One of our readings for this week, Totally Wired: What Teens & Tweens are Really Doing Online cited a Pew Internet and American Life study that found, “Fully half of all teens and 57 percent of teens who use the Internet could be considered content creators," that they have "created a blog or webpage, posted original artwork, photography, stories or videos online or remixed online content into their own new creations” (21).  

This made me think of a post I read recently on the IMLS blog about a new project that will build 21st century learning labs for teens in libraries and museums around the country.  Following a national competition, the Institute for Museum and Library Services (IMLS) and the MacArthur Foundation announced where these 12 new learning labs for teens will be built.  Based on the YOUMedia teen space at the Harold Washington Library, these learning labs will be spaces where teens will be able to work with their peers as well as mentors to use both digital and traditional media to pursue their own areas of interest and create their own content, while also building information literacy skills in an unstructured environment.

This project will also involve collaboration with multiple organizations within the community.  According to the IMLS blog, they will involve “partnerships with local educational, cultural, and civic organizations to build a network of learning opportunities for young people.”

The winning libraries are:

San Francisco Public Library
Rangeview Library District and Anythink Libraries (Thornton, CO)
Howard County Public Library (Columbia, MD)
St. Paul Public Library (St. Paul, MN)
Kansas City Public Library
Columbus Metropolitan Library
Free Library of Philadelphia
Nashville Public Library

You can see a complete list of the winners, along with descriptions of the individual labs that will be constructed at each site, here.  

Monday, October 22, 2012

Dealing with Conflicts in the Library

Martha over at Grounded from the Library had an interesting post about dealing with conflicts in a public library setting.  Although it can be difficult to deal with unhappy patrons, as she points out it can also be a learning opportunity to practice good librarianship skills.  Read about her recent victory (and view my comment) here.

Sunday, October 21, 2012

Ann Curry’s “If I Ask, Will They Answer?”

I thought Ann Curry’s “If I Ask, Will They Answer” article from this week’s readings was interesting in its attempt to address the lack of information on young library users’ experiences while looking for GLBT-related information in libraries.  The study Curry conducted, in which teen “Angela” approached reference desks at 20 different libraries to ask for materials that would help her start a gay-straight alliance at her high school, had some pretty disappointing findings.
  • Angela gave only 50% of the librarians positive comments in how they responded to her question.  Only three librarians showed her how to use any sources such as the library catalog or the Internet to find information.
  • Some of the materials identified by library professionals were not relevant, such as adult booklists or even picture books.  And in one case, a library staff member conducted a partial reference interview, mumbled something, and then walked off and never returned!  Clearly, improvement needs to be made on librarians’ awareness of relevant GLBT resources.
  • I thought it was great that one particular librarian was not only enthusiastic and helpful in locating appropriate resources, but then directed her question to the YA librarian who emailed Angela with more information, and then even mailed her a packet of articles, booklists, and other resources all within a few days.
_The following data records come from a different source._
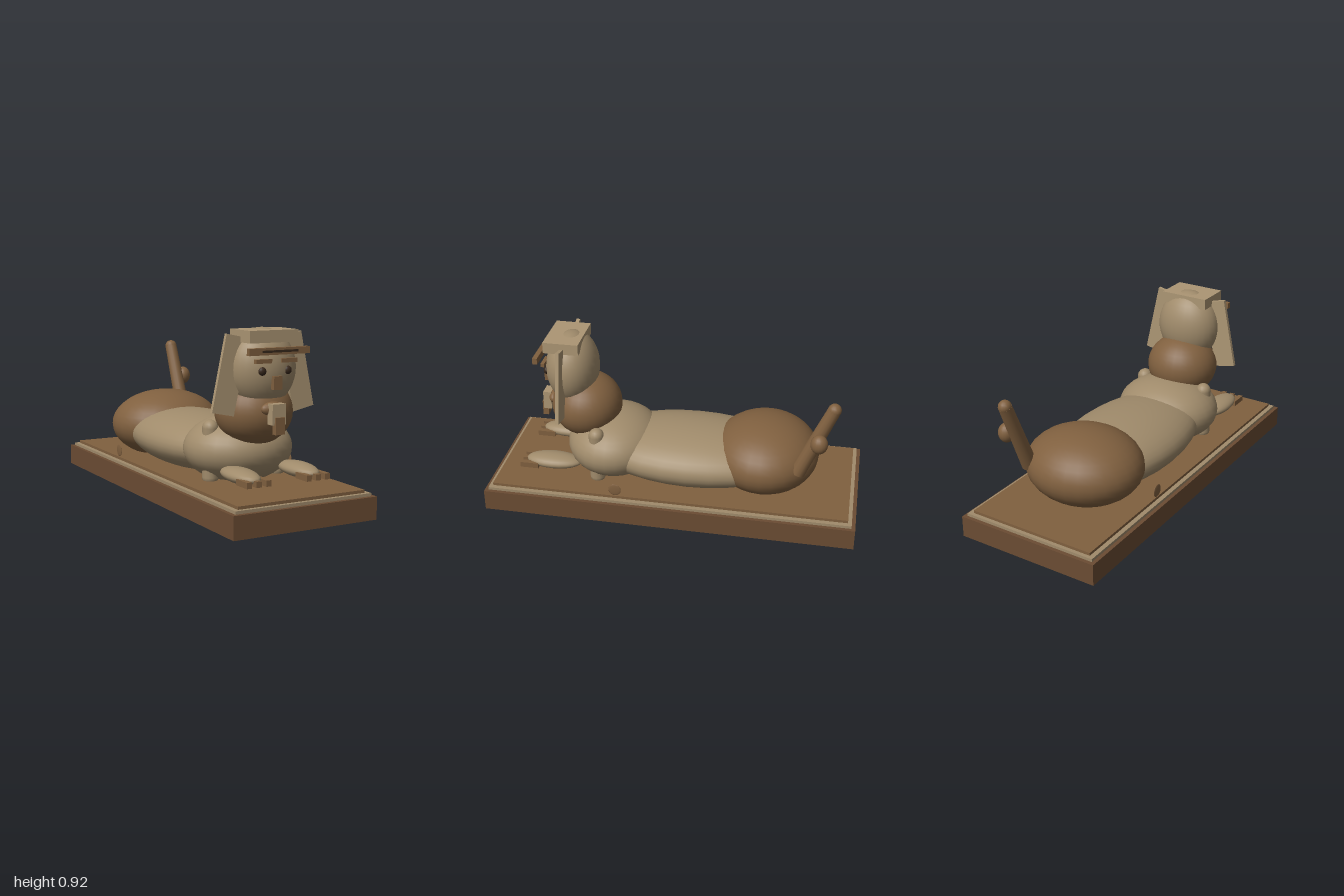
import * as THREE from 'three';

const material = (color) => new THREE.MeshStandardMaterial({ color });
const tan = material(0xa08b6b);
const cloth = material(0xac9674);
const brown = material(0x80603f);
const darkBrown = material(0x6b4c33);
const dark = material(0x38281c);

export function createModel() {
  const model = new THREE.Group();

  const add = (name, geometry, mat, x, y, z) => {
    const mesh = new THREE.Mesh(geometry, mat);
    mesh.name = name;
    mesh.position.set(x, y, z);
    model.add(mesh);
    return mesh;
  };
  const box = (name, mat, w, h, d, x, y, z) =>
    add(name, new THREE.BoxGeometry(w, h, d), mat, x, y, z);
  const ellipsoid = (name, mat, rx, ry, rz, x, y, z, segments = 28) =>
    add(name, new THREE.SphereGeometry(1, segments, Math.round(segments * 0.7)).scale(rx, ry, rz), mat, x, y, z);

  // Stepped plinth
  box('plinth', darkBrown, 0.8, 0.115, 2, 0, 0.0575, 0);
  box('plinthMiddleStep', tan, 0.76, 0.016, 1.96, 0, 0.122, 0);
  box('plinthTopStep', brown, 0.71, 0.016, 1.92, 0, 0.137, 0);

  // Reclining body
  ellipsoid('torso', tan, 0.31, 0.155, 0.58, 0, 0.27, -0.09);
  ellipsoid('haunches', brown, 0.318, 0.195, 0.29, 0, 0.3, -0.485);
  ellipsoid('chest', tan, 0.29, 0.177, 0.26, 0, 0.29, 0.35);

  // Neck and head
  ellipsoid('mane', brown, 0.2, 0.175, 0.192, 0, 0.5, 0.505);
  ellipsoid('head', tan, 0.181, 0.2, 0.142, 0, 0.722, 0.575);

  // Headdress
  box('headdressTop', cloth, 0.274, 0.06, 0.19, 0, 0.883, 0.6);
  box('browBand', brown, 0.34, 0.034, 0.026, 0, 0.816, 0.733);
  box('browBandStripe', dark, 0.2, 0.011, 0.01, 0, 0.816, 0.745);

  // Face
  box('nose', brown, 0.048, 0.066, 0.03, 0, 0.661, 0.718);
  ellipsoid('mouth', brown, 0.067, 0.036, 0.03, 0, 0.53, 0.685, 18);
  box('beardUpper', cloth, 0.076, 0.102, 0.045, 0, 0.509, 0.722);
  box('beardLower', brown, 0.052, 0.084, 0.032, 0, 0.454, 0.739);

  // Paired parts
  for (const side of [-1, 1]) {
    const label = side > 0 ? 'left' : 'right';

    const panel = box(label + 'HeaddressPanel', cloth, 0.123, 0.386, 0.02, side * 0.1925, 0.6955, 0.595);
    panel.rotation.z = side * 0.207;

    ellipsoid(label + 'Eye', dark, 0.021, 0.021, 0.014, side * 0.072, 0.718, 0.703, 16);
    box(label + 'Eyebrow', brown, 0.089, 0.02, 0.02, side * 0.0725, 0.767, 0.71);

    add(label + 'Shoulder', new THREE.CapsuleGeometry(0.042, 0.25, 6, 14), tan, side * 0.195, 0.286, 0.41);
    ellipsoid(label + 'Foreleg', tan, 0.071, 0.038, 0.155, side * 0.168, 0.213, 0.662, 22);
    for (const toe of [-1, 0, 1])
      box(label + 'Toe', brown, 0.028, 0.03, 0.1, side * 0.168 + toe * 0.053, 0.202, 0.788);
  }

  // Small upright discs at the plinth edges
  ellipsoid('leftDisc', brown, 0.004, 0.034, 0.034, 0.357, 0.185, 0.278, 16);
  ellipsoid('rightDisc', brown, 0.004, 0.034, 0.034, -0.357, 0.185, -0.355, 16);

  // Raised tail: tapered stem, rounded tip and side knob
  const start = new THREE.Vector3(0.212, 0.32, -0.675);
  const end = new THREE.Vector3(0.212, 0.712, -0.84);
  const direction = end.clone().sub(start);
  const middle = start.clone().add(end).multiplyScalar(0.5);
  const stem = add('tailStem', new THREE.CylinderGeometry(0.035, 0.042, direction.length(), 14), brown,
    middle.x, middle.y, middle.z);
  stem.quaternion.setFromUnitVectors(new THREE.Vector3(0, 1, 0), direction.normalize());
  ellipsoid('tailTip', brown, 0.035, 0.035, 0.035, end.x, end.y, end.z, 14);
  ellipsoid('tailKnob', brown, 0.043, 0.052, 0.045, 0.263, 0.533, -0.778, 18);

  return model;
}
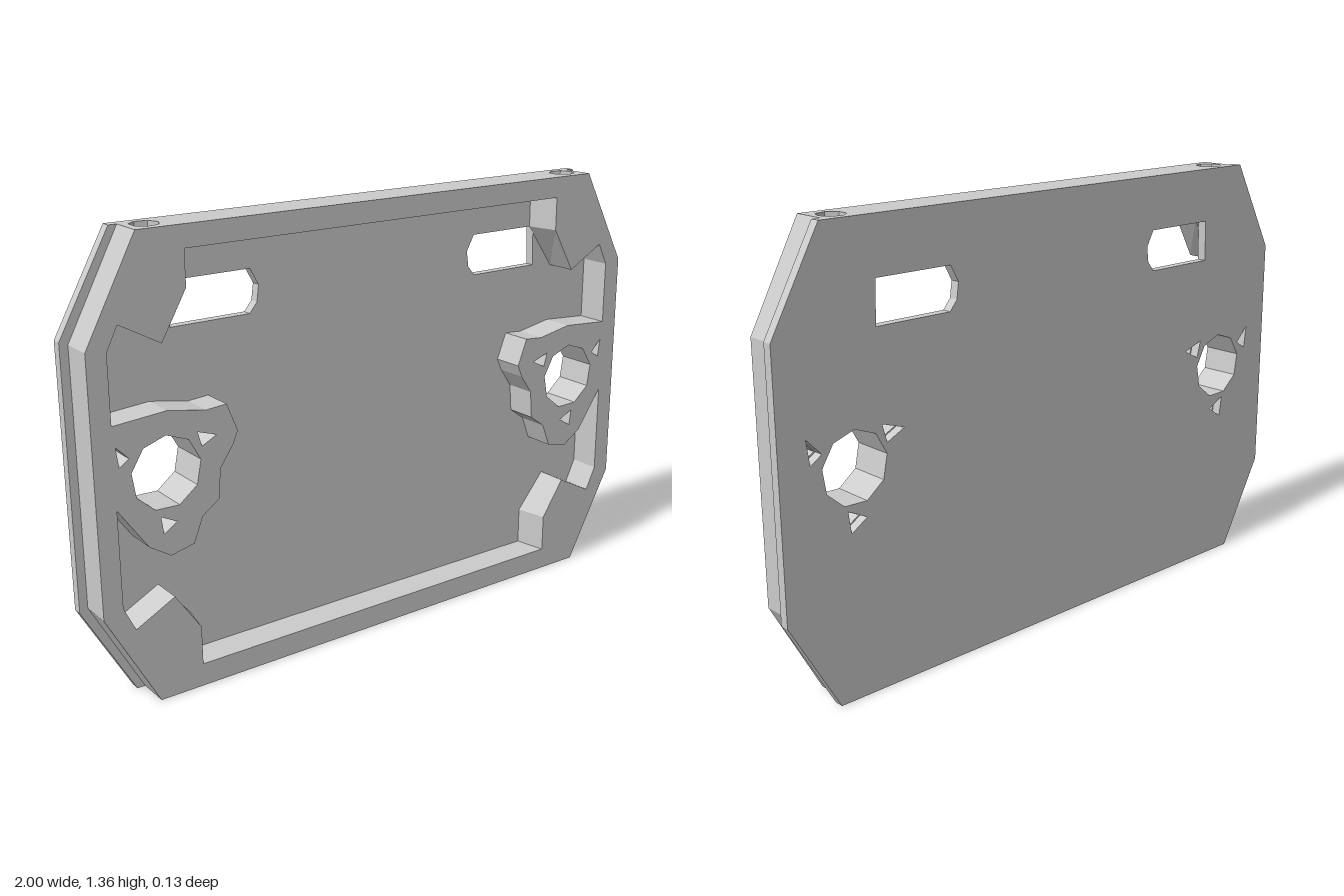
import * as THREE from 'three';

const H = 1.36, BACK = -0.064, STEP = -0.034, FRONT = 0.067;
const POCKET_X = 0.675;

const mirrorX = (pts) => pts.map(([x, y]) => [-x, y]);

// Path or shape that always runs counter-clockwise, so every wall faces out
function path(pts, Type = THREE.Path) {
  const v = pts.map(([x, y]) => new THREE.Vector2(x, y));
  return new Type(THREE.ShapeUtils.isClockWise(v) ? v.reverse() : v);
}

// Closes a right-hand profile (top to bottom) with its mirror image
const symmetric = (half) => [...half, ...mirrorX(half).reverse()];

// Polygon with n sides
const ngon = (cx, cy, r, n, turn = 0) => Array.from({ length: n }, (_, i) => {
  const a = turn + (i / n) * Math.PI * 2;
  return [cx + r * Math.cos(a), cy + r * Math.sin(a)];
});

// Enlarges a polygon about its middle
function grow(pts, s) {
  const cx = pts.reduce((t, p) => t + p[0], 0) / pts.length;
  const cy = pts.reduce((t, p) => t + p[1], 0) / pts.length;
  return pts.map(([x, y]) => [cx + (x - cx) * s, cy + (y - cy) * s]);
}

// Screw-block recess cut into the top and bottom edges
const BX0 = 0.7, BX1 = 0.81, BDEPTH = 0.16;

// Eight-sided outline with a recess for each screw block
function outline(edgeX, sideX, cornerY) {
  return symmetric([
    [BX0, H], [BX0, H - BDEPTH], [BX1, H - BDEPTH], [BX1, H],
    [edgeX, H], [sideX, H - cornerY], [sideX, cornerY], [edgeX, 0],
    [BX1, 0], [BX1, BDEPTH], [BX0, BDEPTH], [BX0, 0],
  ]);
}

// Right half of the front pocket, running round the mount and corner tabs
const pocketHalf = [
  [POCKET_X, 1.295], [POCKET_X, 1.19], [0.755, 1.05], [0.88, 1.12], [0.915, 1.05],
  [0.915, 0.85], [0.75, 0.862], [0.63, 0.84], [0.565, 0.845], [0.532, 0.76],
  [0.55, 0.72], [0.592, 0.66], [0.6, 0.57], [0.655, 0.53], [0.685, 0.455], [0.76, 0.438],
  [0.825, 0.48], [0.915, 0.61],
  [0.915, 0.32], [0.88, 0.245], [0.755, 0.31], [POCKET_X, 0.19], [POCKET_X, 0.07],
];

const slot = [[0.675, 1.06], [0.67, 1.19], [0.415, 1.19], [0.388, 1.14], [0.395, 1.09], [0.42, 1.06]];
const bore = ngon(0.76, 0.685, 0.108, 9, 0.2);
const pinHoles = [
  [[0.908, 0.79], [0.87, 0.75], [0.9, 0.73]],
  [[0.66, 0.782], [0.6, 0.762], [0.648, 0.738]],
  [[0.785, 0.56], [0.735, 0.535], [0.778, 0.507]],
];

function extrude(shape, z0, z1) {
  const g = new THREE.ExtrudeGeometry(shape, { depth: z1 - z0, bevelEnabled: false });
  return g.translate(0, 0, z0);
}

export function createModel() {
  const group = new THREE.Group();
  const material = new THREE.MeshStandardMaterial({ color: 0xcccccc, flatShading: true });
  const add = (name, geometry) => {
    const mesh = new THREE.Mesh(geometry, material);
    mesh.name = name;
    group.add(mesh);
    return mesh;
  };
  const cutBothSides = (shape, pts) =>
    shape.holes.push(path(pts), path(mirrorX(pts)));

  // Back plate, slightly wider than the frame
  const plate = path(outline(0.84, 1, 0.29), THREE.Shape);
  [slot, bore, ...pinHoles.map((t) => grow(t, 1.25))].forEach((h) => cutBothSides(plate, h));
  add('backPlate', extrude(plate, BACK, STEP));

  // Front frame with pocket and side mounts
  const frame = path(outline(0.815, 0.975, 0.3), THREE.Shape);
  frame.holes.push(path(symmetric(pocketHalf)));
  [bore, ...pinHoles].forEach((h) => cutBothSides(frame, h));
  const frameGeo = extrude(frame, STEP, FRONT);
  // Slope the short pocket walls inward towards the floor
  const p = frameGeo.attributes.position;
  for (let i = 0; i < p.count; i++) {
    const x = p.getX(i);
    if (p.getZ(i) < 0 && Math.abs(Math.abs(x) - POCKET_X) < 1e-4) p.setX(i, Math.sign(x) * 0.655);
  }
  frameGeo.computeVertexNormals();
  add('frontFrame', frameGeo);

  // Corner blocks with screw holes in the top and bottom edges
  const block = path([[BX0, -FRONT], [BX1, -FRONT], [BX1, -BACK], [BX0, -BACK]], THREE.Shape);
  block.holes.push(path(ngon(0.757, 0, 0.042, 7)));
  const blockGeo = new THREE.ExtrudeGeometry(block, { depth: BDEPTH, bevelEnabled: false });
  blockGeo.rotateX(-Math.PI / 2);
  for (const side of [1, -1]) {
    for (const y of [0, H - BDEPTH]) {
      const mesh = add(y ? 'topScrewBlock' : 'bottomScrewBlock', blockGeo);
      mesh.position.y = y;
      if (side < 0) mesh.position.x = -(BX0 + BX1);
    }
  }
  return group;
}
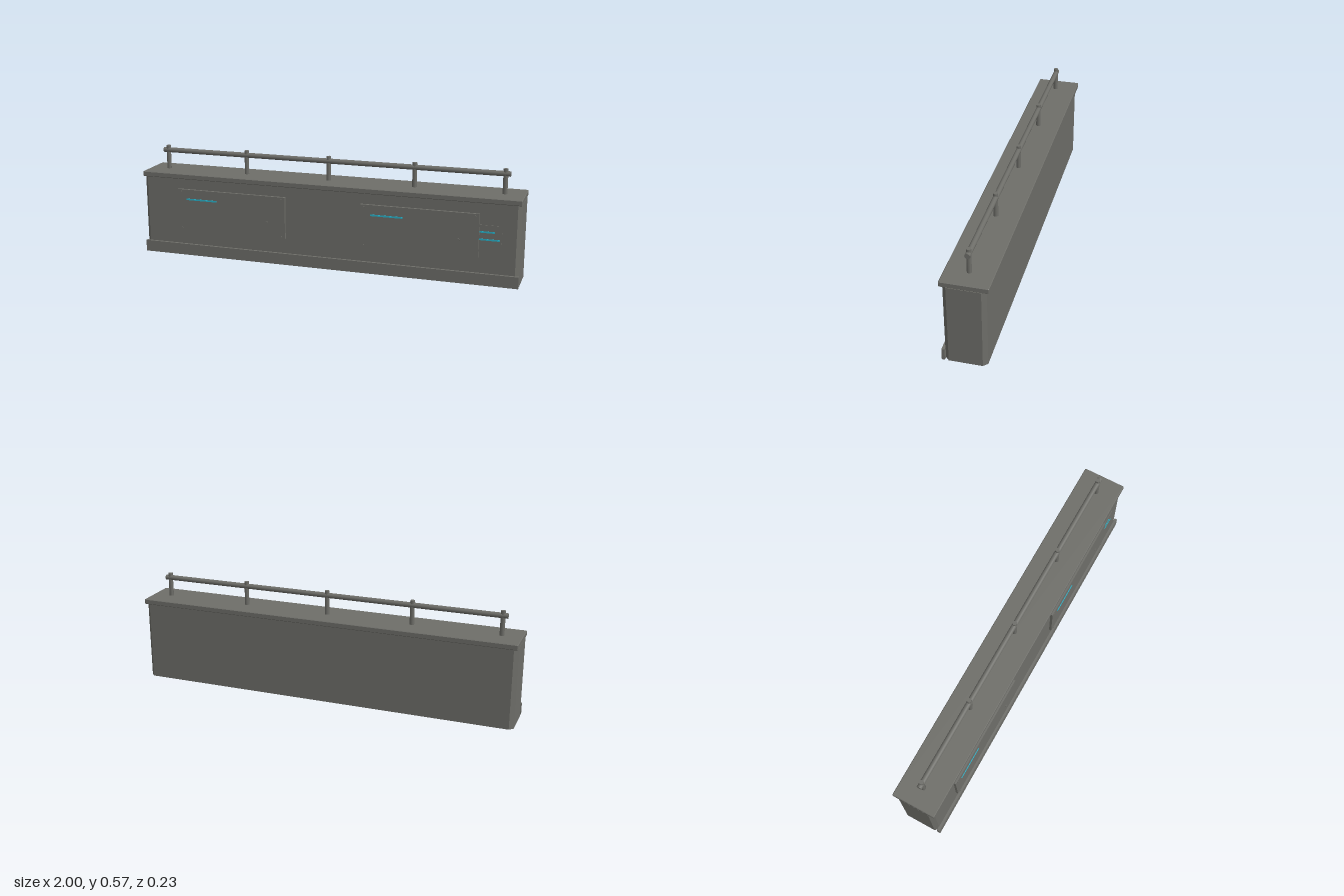
import * as THREE from 'three';

export function createModel() {
  const model = new THREE.Group();
  const metal = new THREE.MeshStandardMaterial({ color: 0x6e6e69 });
  metal.name = 'grey metal';
  const cyan = new THREE.MeshStandardMaterial({ color: 0x2ab4cc });
  cyan.name = 'cyan stripe';

  const add = (name, geometry, material = metal) => {
    const mesh = new THREE.Mesh(geometry, material);
    mesh.name = name;
    model.add(mesh);
    return mesh;
  };
  // Box given by its limits on each axis
  const box = (name, [x0, x1], [y0, y1], [z0, z1], material) =>
    add(name, new THREE.BoxGeometry(x1 - x0, y1 - y0, z1 - z0), material)
      .position.set((x0 + x1) / 2, (y0 + y1) / 2, (z0 + z1) / 2);

  // Rectangle with cut corners
  const cutRect = (w, d, c) => new THREE.Shape([
    [-w + c, -d], [w - c, -d], [w, -d + c], [w, d - c],
    [w - c, d], [-w + c, d], [-w, d - c], [-w, -d + c],
  ].map(([x, y]) => new THREE.Vector2(x, y)));

  // Barrier body with chamfered upright corners
  const body = new THREE.ExtrudeGeometry(cutRect(1, 0.1, 0.02), { depth: 0.415, bevelEnabled: false });
  add('body', body.rotateX(-Math.PI / 2));

  // Top cap with finely bevelled edges
  const b = 0.003;
  const cap = new THREE.ExtrudeGeometry(cutRect(1 - b, 0.114 - b, 0.001), {
    depth: 0.027 - 2 * b, bevelThickness: b, bevelSize: b, bevelSegments: 1,
  });
  add('topCap', cap.rotateX(-Math.PI / 2)).position.set(0, 0.415 + b, -0.001);

  box('kickPlate', [-1, 1], [0, 0.06], [0.098, 0.113]);

  // Small bolt head facing forward
  const bolt = (name, x, y, r) => add(name,
    new THREE.CylinderGeometry(r, r, 0.006, 8).rotateX(Math.PI / 2)).position.set(x, y, 0.114);

  // Access panels with corner bolts, a latch and a stripe
  for (const [x, s0, s1] of [[-0.5, -0.75, -0.58], [0.5, 0.255, 0.42]]) {
    box('accessPanel', [x - 0.3, x + 0.3], [0.14, 0.36], [0.098, 0.113]);
    box('panelStripe', [s0, s1], [0.304, 0.312], [0.111, 0.116], cyan);
    for (const dx of [-0.28, 0.28])
      for (const y of [0.15, 0.348]) bolt('panelBolt', x + dx, y, 0.004);
    bolt('panelLatch', x + 0.2, 0.222, 0.007);
  }

  // Thin side plate partly behind the second panel
  box('sidePlate', [0.7, 0.91], [0.195, 0.305], [0.098, 0.103]);
  box('sideStripe', [0.75, 0.875], [0.266, 0.274], [0.102, 0.105], cyan);
  box('sideStripe', [0.75, 0.9], [0.228, 0.236], [0.102, 0.105], cyan);

  // Handrail on posts
  for (const x of [-0.9, -0.45, 0, 0.45, 0.9])
    add('railPost', new THREE.CylinderGeometry(0.012, 0.012, 0.13, 8)).position.set(x, 0.502, 0);
  add('handrail', new THREE.CylinderGeometry(0.0135, 0.0135, 1.85, 12).rotateZ(Math.PI / 2))
    .position.y = 0.542;

  return model;
}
While I was reading this, I did wonder how specific the librarians’ behavior was to Angela’s question.  For example, how many of the librarians would act inappropriately and be unhelpful for other types of reference questions?  And does Angela’s age have anything to do with how they responded?  Curry does acknowledge that it would have been useful to have a “double deception,” i.e., have Angela ask another general reference question at a different time to determine a more direct relationship with the GLBT question.  But as Angela pointed out, “It doesn’t matter to a GLBT youth whether the librarian is nasty to everyone, not just her.” 

Thursday, October 11, 2012

Humble Bundle

Hillary over at Librageous! had an interesting post about Humble Bundle, an e-book bundle where you get to name your price for the bundle, and then you get to choose where your money goes (percentages go to the author, the site, and a charity).  Check out her post and my comment here.

Tuesday, October 9, 2012

Welcome to the ... Mallbrary?

One of the library branches in my sister's area received funding for an extensive remodeling project, and so it has been closed since last spring for renovations.  In order to keep the library open during the renovation period, they have opened a temporary location in a storefront in the local mall.  It functions like a mini version of the library, complete with a window display, a moderate selection of books, and a checkout station where the cash register would be.

They even have a small kid's section with a number of books and some computers, and I guess they still do a lot of children's programming.  They had a big summer reading program, and they do story times that take place in the mall, including a Pajama Tale story time that my sister was thinking of taking her little guy to.  One of the stores in the mall lets them use an open space area on the upper level for their story times and other events.  A quick look at their calendar of events shows that most events are youth services programming: bilingual story times, pajama story times, a young adult book club, and a preschool story time.  

I thought it was an interesting idea to open a temporary location in the mall, and it definitely has its advantages.  In terms of reaching a wider audience, surely you would get more foot traffic being in the middle of a mall.  You would definitely be able to reach out to a larger portion of the population that might not otherwise specifically visit the library.  In that sense, it is a great opportunity for community outreach and advertising the services of the library.  Since their events take place in an open space on the upper level, parents/caregivers walking by could see and be able to join in on a story time or other event with their child.  Still, it is pretty strange to read on an events calendar that a story time will take place "on the upper level near Kevin Jewelers"!

                                                  Photo credit: Crystal Chatham, The Desert Sun